Yet the silly wandering mind, Loth to be too much confin'd, Roves and takes her daily tours, Coasting round the narrow shores, Narrow shores of flesh and sense, Picking shells and pebbles thence: Or she sits at Fancy's door, Calling shapes and shadows to her, Foreign visits still receiving, And t' herself a stranger living. Never, never would she buy Indian dust, or Tyrian dye, Never trade abroad for more, If she saw her native store; If her inward worth were known, She might ever live alone.
THE ADVENTUROUS MUSE.
URANIA takes her morning flight
Through rising deluges of dawning light
She tunes immortal anthems to the growing day;
Nor Rapin gives her rules to fly, nor Purcell 2
notes to sing.
She nor inquires, nor knows, nor fears [sand;
Nor asks them where their country lies,
She springs, unerring, upward to eternal day,
With humble toil in order creep,
Nor venture through the boundless deep, Such low pretending souls are they Who dwell enclos'd in solid orbs of skull;
Plodding along their sober way,
The snail o'ertakes them in their wildest play, While the poor labourers sweat to be correctly dull.
Give me the chariot whose diviner wheels
Mark their own route, and unconfin'd
And lose the clouds below, and leave the stars beGive me the Muse whose generous force, Impatient of the reins,
Pursues an unattempted course,

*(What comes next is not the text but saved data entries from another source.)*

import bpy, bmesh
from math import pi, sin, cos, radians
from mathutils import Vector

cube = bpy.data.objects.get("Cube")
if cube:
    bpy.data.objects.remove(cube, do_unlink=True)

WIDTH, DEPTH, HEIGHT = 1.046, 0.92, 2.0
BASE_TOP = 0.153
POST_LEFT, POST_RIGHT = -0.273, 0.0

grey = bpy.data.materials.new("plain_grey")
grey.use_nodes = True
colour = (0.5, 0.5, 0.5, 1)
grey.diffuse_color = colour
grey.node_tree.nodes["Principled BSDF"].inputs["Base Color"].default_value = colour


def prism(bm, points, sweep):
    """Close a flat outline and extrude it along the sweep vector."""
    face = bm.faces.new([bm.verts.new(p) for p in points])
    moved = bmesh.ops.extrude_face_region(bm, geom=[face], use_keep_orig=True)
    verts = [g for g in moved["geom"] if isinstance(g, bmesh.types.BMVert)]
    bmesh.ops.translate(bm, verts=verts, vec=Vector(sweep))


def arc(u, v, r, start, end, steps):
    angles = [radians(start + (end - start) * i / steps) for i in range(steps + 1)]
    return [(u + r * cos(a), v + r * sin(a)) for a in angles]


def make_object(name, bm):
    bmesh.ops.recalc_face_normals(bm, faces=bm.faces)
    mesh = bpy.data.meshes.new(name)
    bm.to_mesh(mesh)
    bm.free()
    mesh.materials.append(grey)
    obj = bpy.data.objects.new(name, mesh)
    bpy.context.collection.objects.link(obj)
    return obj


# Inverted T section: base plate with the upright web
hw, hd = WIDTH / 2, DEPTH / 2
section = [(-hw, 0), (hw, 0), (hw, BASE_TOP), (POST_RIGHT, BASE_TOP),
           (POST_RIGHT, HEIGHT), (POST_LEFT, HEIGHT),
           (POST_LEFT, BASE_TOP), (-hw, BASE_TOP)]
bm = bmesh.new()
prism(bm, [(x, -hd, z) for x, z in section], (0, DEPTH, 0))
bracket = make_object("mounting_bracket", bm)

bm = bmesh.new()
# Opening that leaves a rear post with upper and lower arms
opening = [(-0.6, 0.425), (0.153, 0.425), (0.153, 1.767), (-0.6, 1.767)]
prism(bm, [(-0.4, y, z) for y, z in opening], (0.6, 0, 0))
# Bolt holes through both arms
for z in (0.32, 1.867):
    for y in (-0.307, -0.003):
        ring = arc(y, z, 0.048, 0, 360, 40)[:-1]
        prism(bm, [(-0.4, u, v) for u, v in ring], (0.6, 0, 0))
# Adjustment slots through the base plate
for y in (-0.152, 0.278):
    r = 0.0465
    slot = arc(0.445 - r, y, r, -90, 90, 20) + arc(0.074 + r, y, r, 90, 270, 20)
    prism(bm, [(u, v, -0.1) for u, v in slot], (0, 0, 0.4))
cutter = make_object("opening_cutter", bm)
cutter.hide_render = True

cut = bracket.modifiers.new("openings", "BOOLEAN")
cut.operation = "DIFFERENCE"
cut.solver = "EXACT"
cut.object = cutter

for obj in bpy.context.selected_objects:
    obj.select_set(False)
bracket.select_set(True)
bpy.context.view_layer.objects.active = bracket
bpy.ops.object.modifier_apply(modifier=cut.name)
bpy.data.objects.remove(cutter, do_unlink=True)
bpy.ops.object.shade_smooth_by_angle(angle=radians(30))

Breaks all the critic's iron chains,
There Milton dwells. The mortal sung Themes not presum'd by mortal tongue; New terrours, or new glories, shine In every page, and flying scenes divine Surprise the wondering sense, and draw our souls
1 A French critic.

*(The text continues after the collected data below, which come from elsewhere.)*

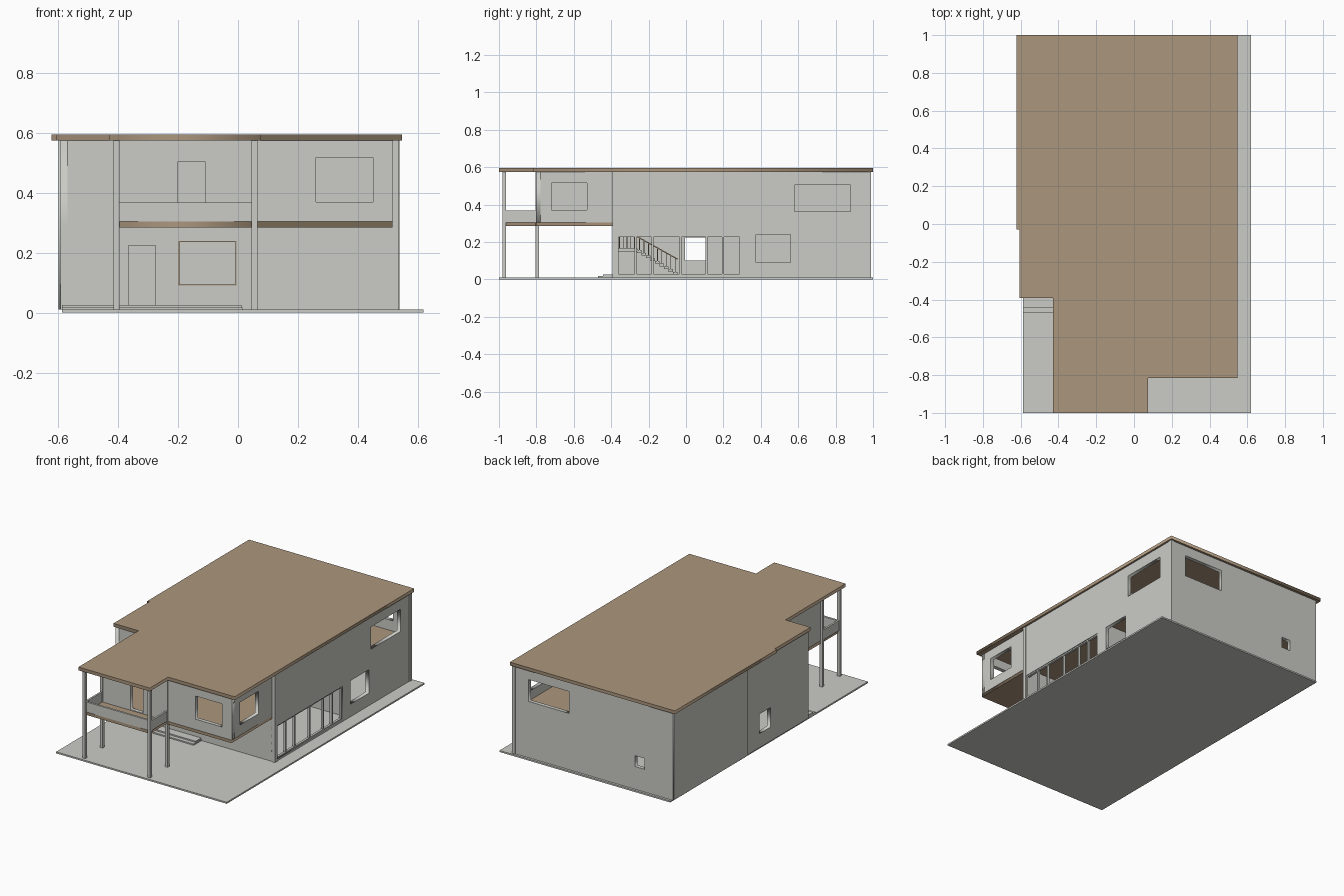
import bpy, math
from mathutils import Matrix, Vector

if "Cube" in bpy.data.objects:
    bpy.data.objects.remove(bpy.data.objects["Cube"])


def material(name, rgb):
    m = bpy.data.materials.new(name)
    m.diffuse_color = (*rgb, 1)
    m.use_nodes = True
    m.node_tree.nodes["Principled BSDF"].inputs["Base Color"].default_value = m.diffuse_color
    return m


PLASTER = material("pale grey plaster", (0.60, 0.60, 0.565))
TIMBER = material("brown timber", (0.407, 0.305, 0.205))


def rect(a0, a1, b0, b1):
    return [(a0, b0), (a1, b0), (a1, b1), (a0, b1)]


def prism(name, outline, holes, thick, matrix, mat):
    """Flat outline with holes, given thickness centred on its plane."""
    cu = bpy.data.curves.new(name, 'CURVE')
    cu.dimensions, cu.fill_mode, cu.extrude = '2D', 'BOTH', thick / 2
    for loop in [outline] + holes:
        sp = cu.splines.new('POLY')
        sp.points.add(len(loop) - 1)
        for p, (a, b) in zip(sp.points, loop):
            p.co = (a, b, 0, 1)
        sp.use_cyclic_u = True
    tmp = bpy.data.objects.new(name + "_profile", cu)
    bpy.context.collection.objects.link(tmp)
    dg = bpy.context.evaluated_depsgraph_get()
    me = bpy.data.meshes.new_from_object(tmp.evaluated_get(dg))
    bpy.data.objects.remove(tmp)
    me.transform(matrix)
    me.materials.clear()
    me.materials.append(mat)
    ob = bpy.data.objects.new(name, me)
    ob.data.name = name
    bpy.context.collection.objects.link(ob)
    return ob


def slab(name, outline, z0, z1, mat):
    return prism(name, outline, [], z1 - z0, Matrix.Translation((0, 0, (z0 + z1) / 2)), mat)


def wall_x(name, y0, y1, outline, holes=()):
    """Wall running along x, outline in (x, z)."""
    m = Matrix.Translation((0, (y0 + y1) / 2, 0)) @ Matrix.Rotation(math.pi / 2, 4, 'X')
    return prism(name, outline, [rect(*h) for h in holes], y1 - y0, m, PLASTER)


def wall_y(name, x0, x1, outline, holes=()):
    """Wall running along y, outline in (y, z)."""
    m = Matrix(((0, 0, 1, (x0 + x1) / 2), (1, 0, 0, 0), (0, 1, 0, 0), (0, 0, 0, 1)))
    return prism(name, outline, [rect(*h) for h in holes], x1 - x0, m, PLASTER)


def box(name, x0, x1, y0, y1, z0, z1, mat=PLASTER):
    bpy.ops.mesh.primitive_cube_add(size=1, location=((x0 + x1) / 2, (y0 + y1) / 2, (z0 + z1) / 2))
    ob = bpy.context.object
    ob.name = name
    ob.data.transform(Matrix.Diagonal((x1 - x0, y1 - y0, z1 - z0, 1)))
    ob.data.materials.append(mat)
    return ob


T = 0.025      # wall thickness
G = 0.01       # top of ground
F = 0.285      # underside of upper floor
U = 0.304      # top of upper floor
R = 0.574      # underside of roof

# Ground, plinth and entrance steps
box("ground_slab", -0.588, 0.62, -1, 1, 0, G)
box("ground_floor", -0.59, 0.53, -0.385, 0.98, G, 0.025)
box("lower_step", -0.588, 0.015, -0.47, -0.39, G, 0.018)
box("upper_step", -0.588, 0.012, -0.445, -0.39, 0.018, 0.026)

# Roof and upper floor
slab("roof", [(-0.622, 1), (0.547, 1), (0.547, -0.815), (0.075, -0.815), (0.075, -1), (-0.43, -1),
              (-0.43, -0.392), (-0.607, -0.392), (-0.607, -0.03), (-0.622, -0.03)], R, 0.595, TIMBER)
slab("upper_floor", [(-0.575, 0.965), (0.516, 0.965), (0.516, -0.802), (0.055, -0.802), (0.055, -0.968),
                     (-0.403, -0.968), (-0.403, -0.38), (-0.575, -0.38)], F, U, TIMBER)

# Main house walls
wall_x("front_wall", -0.39, -0.39 + T,
       [(-0.592, G), (0.525, G), (0.525, F), (-0.403, F), (-0.403, R), (-0.592, R)],
       [(-0.365, -0.275, 0.026, 0.225), (-0.2, -0.005, 0.09, 0.24)])
wall_x("back_wall", 0.985 - T, 0.985, rect(-0.597, 0.53, G, R),
       [(0.14, 0.425, 0.37, 0.51), (-0.395, -0.33, 0.155, 0.225)])
GLAZING = (-0.37, 0.295, 0.022, 0.235)
wall_y("right_wall", 0.535 - T, 0.535, rect(-0.39, 0.98, G, R),
       [GLAZING, (0.375, 0.56, 0.09, 0.24), (0.58, 0.88, 0.363, 0.505)])
wall_y("left_front_wall", -0.594, -0.594 + T, rect(-0.39, 0.23, G, R), [(-0.005, 0.105, 0.1, 0.225)])
wall_y("left_back_wall", -0.6, -0.6 + T, rect(0.23, 0.98, G, R))
box("back_right_corner_post", 0.517, 0.539, 0.968, 0.99, G, R)
box("front_right_corner_post", 0.515, 0.538, -0.394, -0.37, G, R)

# Projecting upper storey
wall_x("upper_front_wall", -0.802, -0.802 + T, rect(-0.403, 0.518, U, R),
       [(-0.2, -0.11, U + 0.004, 0.505), (0.26, 0.45, 0.37, 0.518)])
wall_y("upper_right_wall", 0.518 - T, 0.518, rect(-0.80, -0.38, U, R), [(-0.72, -0.53, 0.37, 0.515)])
wall_y("upper_left_wall", -0.403, -0.403 + T, rect(-0.80, -0.38, U, R))

# Balcony columns and parapets
for x in (-0.405, 0.055):
    for y in (-0.972, -0.795):
        box("balcony_column", x - 0.01, x + 0.01, y - 0.009, y + 0.009, G, R)
    box("balcony_side_parapet", x - 0.006, x + 0.006, -0.965, -0.80, U, 0.368)
box("balcony_front_parapet", -0.397, 0.046, -0.968, -0.955, U, 0.368)

# Glazing frame on the right side
for i, y in enumerate((-0.366, -0.27, -0.18, -0.03, 0.11, 0.197, 0.291)):
    box("glazing_mullion", 0.515, 0.53, y - 0.005, y + 0.005, 0.022, 0.235)
for z in (0.026, 0.231):
    box("glazing_rail", 0.515, 0.53, -0.37, 0.295, z - 0.004, z + 0.004)

# Timber frame of the front window
for x in (-0.198, -0.007):
    box("front_window_jamb", x - 0.002, x + 0.002, -0.388, -0.37, 0.09, 0.24, TIMBER)
for z in (0.092, 0.238):
    box("front_window_rail", -0.2, -0.005, -0.388, -0.37, z - 0.002, z + 0.002, TIMBER)

# Interior partitions
box("ground_partition", -0.57, 0.51, 0.33, 0.345, 0.025, F)
box("upper_partition", -0.57, 0.51, 0.33, 0.345, U, R)

# Staircase with landing and balustrade
N = 9
SX0, SX1 = 0.14, 0.24
for i in range(N):
    y = -0.045 - i * 0.024
    z = 0.04 + i * 0.0145
    box("stair_tread", SX0, SX1, y - 0.024, y, z - 0.014, z)
    box("stair_baluster", SX1 - 0.004, SX1, y - 0.014, y - 0.010, z, z + 0.072, TIMBER)
box("stair_landing", SX0, SX1, -0.362, -0.26, 0.15, 0.165)
for i in range(5):
    y = -0.275 - i * 0.02
    box("landing_baluster", SX1 - 0.004, SX1, y - 0.002, y + 0.002, 0.165, 0.228, TIMBER)
box("landing_handrail", SX1 - 0.006, SX1 + 0.002, -0.362, -0.262, 0.226, 0.232, TIMBER)
a, b = Vector((SX1 - 0.002, -0.262, 0.229)), Vector((SX1 - 0.002, -0.045, 0.108))
rail = box("stair_handrail", -0.004, 0.004, -(b - a).length / 2, (b - a).length / 2, -0.003, 0.003, TIMBER)
rail.location = (a + b) / 2
rail.rotation_euler.x = math.atan2(b.z - a.z, b.y - a.y)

2 An English master of music.
Behold his Muse sent out t' explore The unapparent deep where waves of chaos roar, And realms of night unknown before. She trac'd a glorious path unknown, [thrown, Through fields of heavenly war, and seraphs overWhere his adventurous genius led:

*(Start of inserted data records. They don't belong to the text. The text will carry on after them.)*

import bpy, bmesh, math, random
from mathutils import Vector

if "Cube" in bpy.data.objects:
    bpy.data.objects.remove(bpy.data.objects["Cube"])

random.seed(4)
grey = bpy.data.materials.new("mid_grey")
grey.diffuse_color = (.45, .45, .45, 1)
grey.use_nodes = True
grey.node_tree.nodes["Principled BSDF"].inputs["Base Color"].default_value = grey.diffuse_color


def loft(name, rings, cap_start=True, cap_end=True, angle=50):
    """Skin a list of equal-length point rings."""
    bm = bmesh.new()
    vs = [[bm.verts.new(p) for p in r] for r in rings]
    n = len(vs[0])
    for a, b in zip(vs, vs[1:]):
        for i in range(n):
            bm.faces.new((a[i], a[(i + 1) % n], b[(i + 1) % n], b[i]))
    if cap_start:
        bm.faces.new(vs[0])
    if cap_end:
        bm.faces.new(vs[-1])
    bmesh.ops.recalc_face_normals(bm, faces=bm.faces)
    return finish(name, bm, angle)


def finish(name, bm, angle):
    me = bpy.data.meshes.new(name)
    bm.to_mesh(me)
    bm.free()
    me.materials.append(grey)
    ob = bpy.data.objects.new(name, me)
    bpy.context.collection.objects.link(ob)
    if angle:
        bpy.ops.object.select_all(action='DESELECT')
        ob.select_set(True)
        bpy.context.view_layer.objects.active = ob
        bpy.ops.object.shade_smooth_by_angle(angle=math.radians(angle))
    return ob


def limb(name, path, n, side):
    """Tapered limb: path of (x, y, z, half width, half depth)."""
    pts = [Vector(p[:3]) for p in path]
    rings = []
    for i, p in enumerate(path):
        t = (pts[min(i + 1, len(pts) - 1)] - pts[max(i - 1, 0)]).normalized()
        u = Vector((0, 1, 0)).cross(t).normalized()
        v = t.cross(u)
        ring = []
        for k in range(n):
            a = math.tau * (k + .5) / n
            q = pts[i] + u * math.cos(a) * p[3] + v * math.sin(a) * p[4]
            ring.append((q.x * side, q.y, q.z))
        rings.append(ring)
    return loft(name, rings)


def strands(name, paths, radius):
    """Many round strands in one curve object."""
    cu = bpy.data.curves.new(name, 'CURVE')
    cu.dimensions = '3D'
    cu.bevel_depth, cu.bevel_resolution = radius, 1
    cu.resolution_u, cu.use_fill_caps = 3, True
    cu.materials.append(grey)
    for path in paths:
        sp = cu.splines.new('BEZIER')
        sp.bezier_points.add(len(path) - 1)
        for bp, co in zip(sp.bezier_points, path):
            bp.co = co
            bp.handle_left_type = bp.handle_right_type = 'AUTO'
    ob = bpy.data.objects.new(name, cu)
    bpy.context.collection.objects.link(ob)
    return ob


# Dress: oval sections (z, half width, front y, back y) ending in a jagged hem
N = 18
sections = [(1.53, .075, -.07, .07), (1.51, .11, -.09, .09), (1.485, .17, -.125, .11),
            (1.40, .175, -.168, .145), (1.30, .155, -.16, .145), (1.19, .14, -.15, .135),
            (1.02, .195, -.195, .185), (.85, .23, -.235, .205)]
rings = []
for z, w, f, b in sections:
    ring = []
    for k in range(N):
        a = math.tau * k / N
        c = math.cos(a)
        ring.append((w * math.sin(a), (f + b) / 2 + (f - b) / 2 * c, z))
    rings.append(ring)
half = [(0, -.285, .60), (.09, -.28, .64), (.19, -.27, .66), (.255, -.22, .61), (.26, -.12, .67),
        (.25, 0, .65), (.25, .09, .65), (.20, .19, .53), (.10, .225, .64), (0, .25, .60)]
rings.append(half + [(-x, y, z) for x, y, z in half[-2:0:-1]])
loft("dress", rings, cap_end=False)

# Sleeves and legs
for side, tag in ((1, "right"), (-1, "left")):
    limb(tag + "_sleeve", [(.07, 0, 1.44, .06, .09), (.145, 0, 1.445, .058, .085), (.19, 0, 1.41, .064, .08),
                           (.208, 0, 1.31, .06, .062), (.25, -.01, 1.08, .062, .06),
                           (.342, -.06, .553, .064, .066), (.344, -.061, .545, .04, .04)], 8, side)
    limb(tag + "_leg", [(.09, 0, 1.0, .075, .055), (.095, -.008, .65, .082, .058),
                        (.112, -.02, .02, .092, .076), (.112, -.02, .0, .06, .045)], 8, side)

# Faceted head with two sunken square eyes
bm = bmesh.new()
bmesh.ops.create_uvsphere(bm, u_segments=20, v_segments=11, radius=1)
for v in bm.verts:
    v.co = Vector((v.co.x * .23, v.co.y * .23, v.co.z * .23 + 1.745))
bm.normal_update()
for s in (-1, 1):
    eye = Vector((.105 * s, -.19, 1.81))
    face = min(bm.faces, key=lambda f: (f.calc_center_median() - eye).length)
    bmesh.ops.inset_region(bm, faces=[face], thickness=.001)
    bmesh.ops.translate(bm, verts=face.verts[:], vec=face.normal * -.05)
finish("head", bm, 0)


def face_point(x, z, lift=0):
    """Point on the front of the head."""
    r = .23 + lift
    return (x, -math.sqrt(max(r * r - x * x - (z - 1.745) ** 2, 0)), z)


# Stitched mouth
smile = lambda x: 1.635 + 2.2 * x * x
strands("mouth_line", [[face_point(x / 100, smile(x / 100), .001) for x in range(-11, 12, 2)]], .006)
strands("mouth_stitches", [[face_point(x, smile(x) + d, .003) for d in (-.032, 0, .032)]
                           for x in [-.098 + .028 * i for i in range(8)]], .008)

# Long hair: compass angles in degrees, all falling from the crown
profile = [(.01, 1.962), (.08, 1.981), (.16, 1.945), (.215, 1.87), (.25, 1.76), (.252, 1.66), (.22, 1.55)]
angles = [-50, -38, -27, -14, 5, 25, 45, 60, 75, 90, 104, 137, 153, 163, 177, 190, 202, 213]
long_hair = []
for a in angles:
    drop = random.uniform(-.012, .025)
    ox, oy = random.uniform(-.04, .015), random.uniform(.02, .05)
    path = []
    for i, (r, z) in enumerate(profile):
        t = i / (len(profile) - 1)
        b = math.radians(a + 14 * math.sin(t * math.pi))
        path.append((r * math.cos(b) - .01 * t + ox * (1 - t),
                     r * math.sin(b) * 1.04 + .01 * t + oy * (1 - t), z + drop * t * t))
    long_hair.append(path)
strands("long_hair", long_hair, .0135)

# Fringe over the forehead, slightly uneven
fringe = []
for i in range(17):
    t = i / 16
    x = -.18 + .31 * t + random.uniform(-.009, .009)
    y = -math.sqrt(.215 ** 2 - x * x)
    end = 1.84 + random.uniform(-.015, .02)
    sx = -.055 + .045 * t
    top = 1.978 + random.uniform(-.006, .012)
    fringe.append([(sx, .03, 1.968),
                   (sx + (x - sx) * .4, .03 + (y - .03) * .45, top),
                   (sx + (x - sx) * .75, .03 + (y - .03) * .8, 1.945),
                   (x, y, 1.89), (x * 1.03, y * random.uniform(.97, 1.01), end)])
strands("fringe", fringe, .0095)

Sovereign, she fram'd a model of her own,
Nor thank'd the living nor the dead. The noble hater of degenerate rhyme Shook off the chains, and built his verse sublime, A monument too high for coupled sounds to climb. He mourn'd the garden lost below;
(Earth is the scene for tuneful woe) Now bliss beats high in all his veins, Now the lost Eden he regains, [strains. Keeps his own air, and triumphs in unrival'd Immortal bard! Thus thy own Raphael sings,
And knows no rule but native fire:
All Heaven sits silent, while to his sovereign strings
With graces infinite his untaught fingers rove
From every note Devotion springs.
TO MR. NICHOLAS CLARK.
'Twas in a vale where osiers grow,
The vigorous monarch of the day,
In dark eclipse his chariot roll'd, The queen of night obscur'd his gold Behind her sable wheels;
Nature grew sad to lose the day, The flowery vales in mourning lay, In mourning stood the bills.
"Such are our sorrows, Clark," I cried, "Clouds of the brain grow black, and hide Our darken'd souls behind; In the young morning of our years Distempering fogs have climb'd the spheres, And choke the labouring mind.
"Lo, the gay planet ears his head, And overlooks the lofty shade,
New-brightening all the skies: Bu say, dear partner of my moan, When will our long eclipse be gone, Or when our suns arise?
"In vain are potent herbs applied, Harmonious sounds in vain have tried To make the darkness fly: